EXERCISE AIM
Wherever the word "name" turns up in a line of the entries, copy that line.

▶

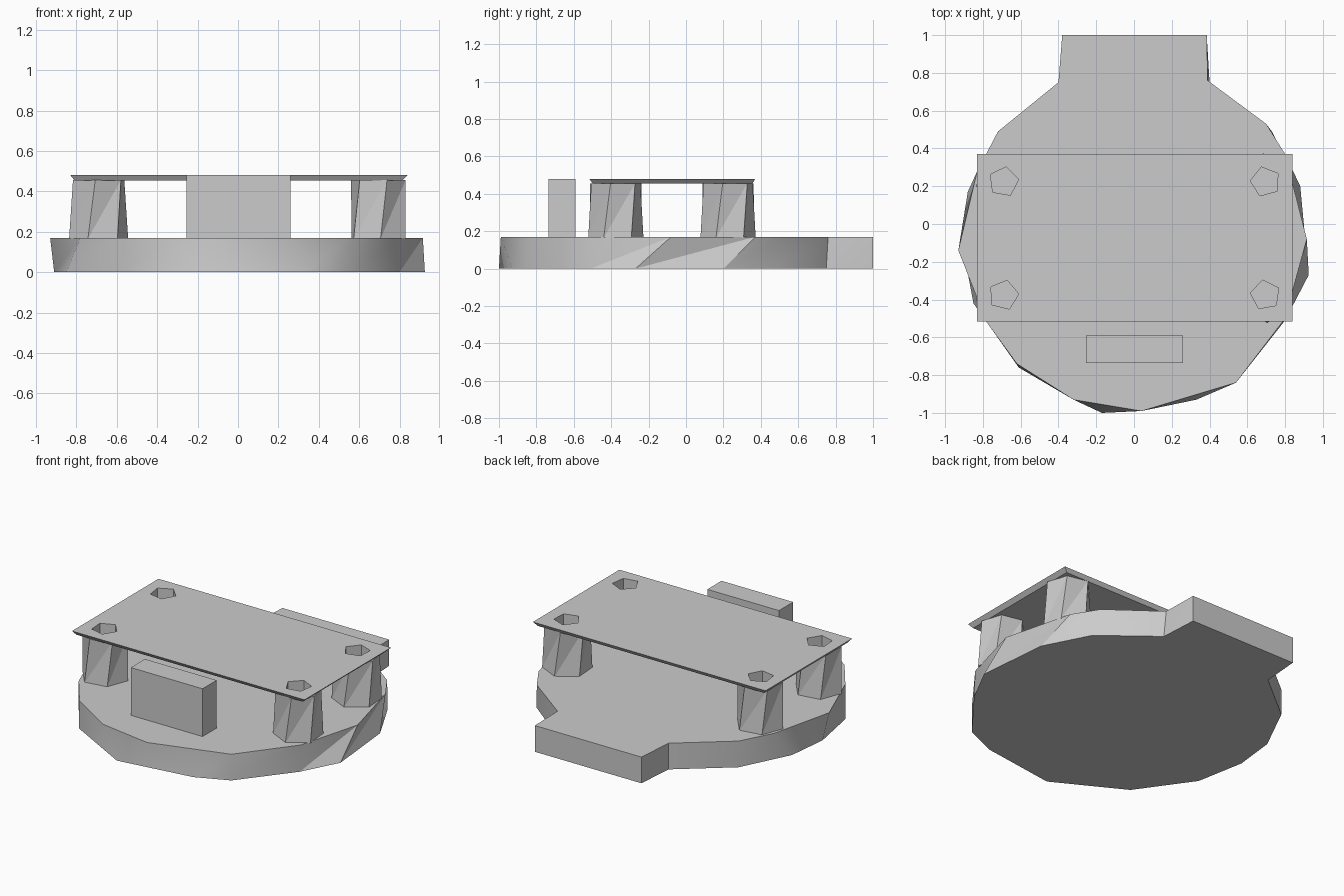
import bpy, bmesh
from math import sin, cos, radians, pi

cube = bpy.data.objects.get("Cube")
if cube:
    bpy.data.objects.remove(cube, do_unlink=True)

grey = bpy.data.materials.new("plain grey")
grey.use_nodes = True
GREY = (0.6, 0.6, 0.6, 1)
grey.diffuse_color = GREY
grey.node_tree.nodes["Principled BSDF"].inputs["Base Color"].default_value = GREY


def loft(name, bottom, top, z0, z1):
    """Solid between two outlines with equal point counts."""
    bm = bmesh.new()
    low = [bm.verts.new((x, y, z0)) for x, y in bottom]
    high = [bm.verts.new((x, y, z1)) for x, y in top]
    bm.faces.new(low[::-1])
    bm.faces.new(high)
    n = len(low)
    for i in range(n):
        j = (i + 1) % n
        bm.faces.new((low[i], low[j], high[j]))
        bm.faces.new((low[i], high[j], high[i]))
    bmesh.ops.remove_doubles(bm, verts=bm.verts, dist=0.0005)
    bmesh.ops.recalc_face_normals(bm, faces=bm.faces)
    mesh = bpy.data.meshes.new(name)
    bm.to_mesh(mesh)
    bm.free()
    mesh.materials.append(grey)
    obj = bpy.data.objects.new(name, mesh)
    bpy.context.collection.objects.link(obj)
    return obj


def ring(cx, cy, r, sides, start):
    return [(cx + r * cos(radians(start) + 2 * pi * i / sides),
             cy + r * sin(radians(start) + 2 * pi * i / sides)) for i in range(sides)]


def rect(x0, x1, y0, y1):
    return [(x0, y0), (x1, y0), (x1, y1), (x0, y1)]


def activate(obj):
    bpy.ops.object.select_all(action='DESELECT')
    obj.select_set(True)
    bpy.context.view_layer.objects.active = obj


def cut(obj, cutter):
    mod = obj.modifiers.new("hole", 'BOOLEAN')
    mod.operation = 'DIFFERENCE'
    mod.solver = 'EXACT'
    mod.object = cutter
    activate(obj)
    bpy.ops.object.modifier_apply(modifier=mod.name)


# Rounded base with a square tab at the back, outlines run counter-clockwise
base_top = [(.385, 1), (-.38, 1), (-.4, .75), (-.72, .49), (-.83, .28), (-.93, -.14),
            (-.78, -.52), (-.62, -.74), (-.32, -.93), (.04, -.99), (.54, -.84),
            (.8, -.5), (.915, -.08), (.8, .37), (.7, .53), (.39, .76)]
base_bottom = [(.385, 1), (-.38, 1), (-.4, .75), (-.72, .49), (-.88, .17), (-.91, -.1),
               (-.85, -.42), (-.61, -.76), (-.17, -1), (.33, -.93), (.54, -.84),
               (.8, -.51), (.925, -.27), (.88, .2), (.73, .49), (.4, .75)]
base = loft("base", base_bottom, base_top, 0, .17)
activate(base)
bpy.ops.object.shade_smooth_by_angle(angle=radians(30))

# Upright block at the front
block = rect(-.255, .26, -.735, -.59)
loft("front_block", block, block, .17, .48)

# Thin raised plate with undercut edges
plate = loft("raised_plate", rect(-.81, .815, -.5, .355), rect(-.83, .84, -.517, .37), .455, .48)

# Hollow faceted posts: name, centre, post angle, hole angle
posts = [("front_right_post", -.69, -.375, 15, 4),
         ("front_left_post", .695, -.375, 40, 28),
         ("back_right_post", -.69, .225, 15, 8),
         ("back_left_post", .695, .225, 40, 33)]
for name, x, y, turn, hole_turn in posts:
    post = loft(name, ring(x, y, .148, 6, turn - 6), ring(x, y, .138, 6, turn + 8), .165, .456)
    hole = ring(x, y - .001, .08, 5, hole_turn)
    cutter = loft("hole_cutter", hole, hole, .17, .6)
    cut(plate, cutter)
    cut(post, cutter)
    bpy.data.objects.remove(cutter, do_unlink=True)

◀

SOLUTION TO THIS PROBLEM
def loft(name, bottom, top, z0, z1):
    mesh = bpy.data.meshes.new(name)
    obj = bpy.data.objects.new(name, mesh)
    bpy.ops.object.modifier_apply(modifier=mod.name)
# Hollow faceted posts: name, centre, post angle, hole angle
for name, x, y, turn, hole_turn in posts:
    post = loft(name, ring(x, y, .148, 6, turn - 6), ring(x, y, .138, 6, turn + 8), .165, .456)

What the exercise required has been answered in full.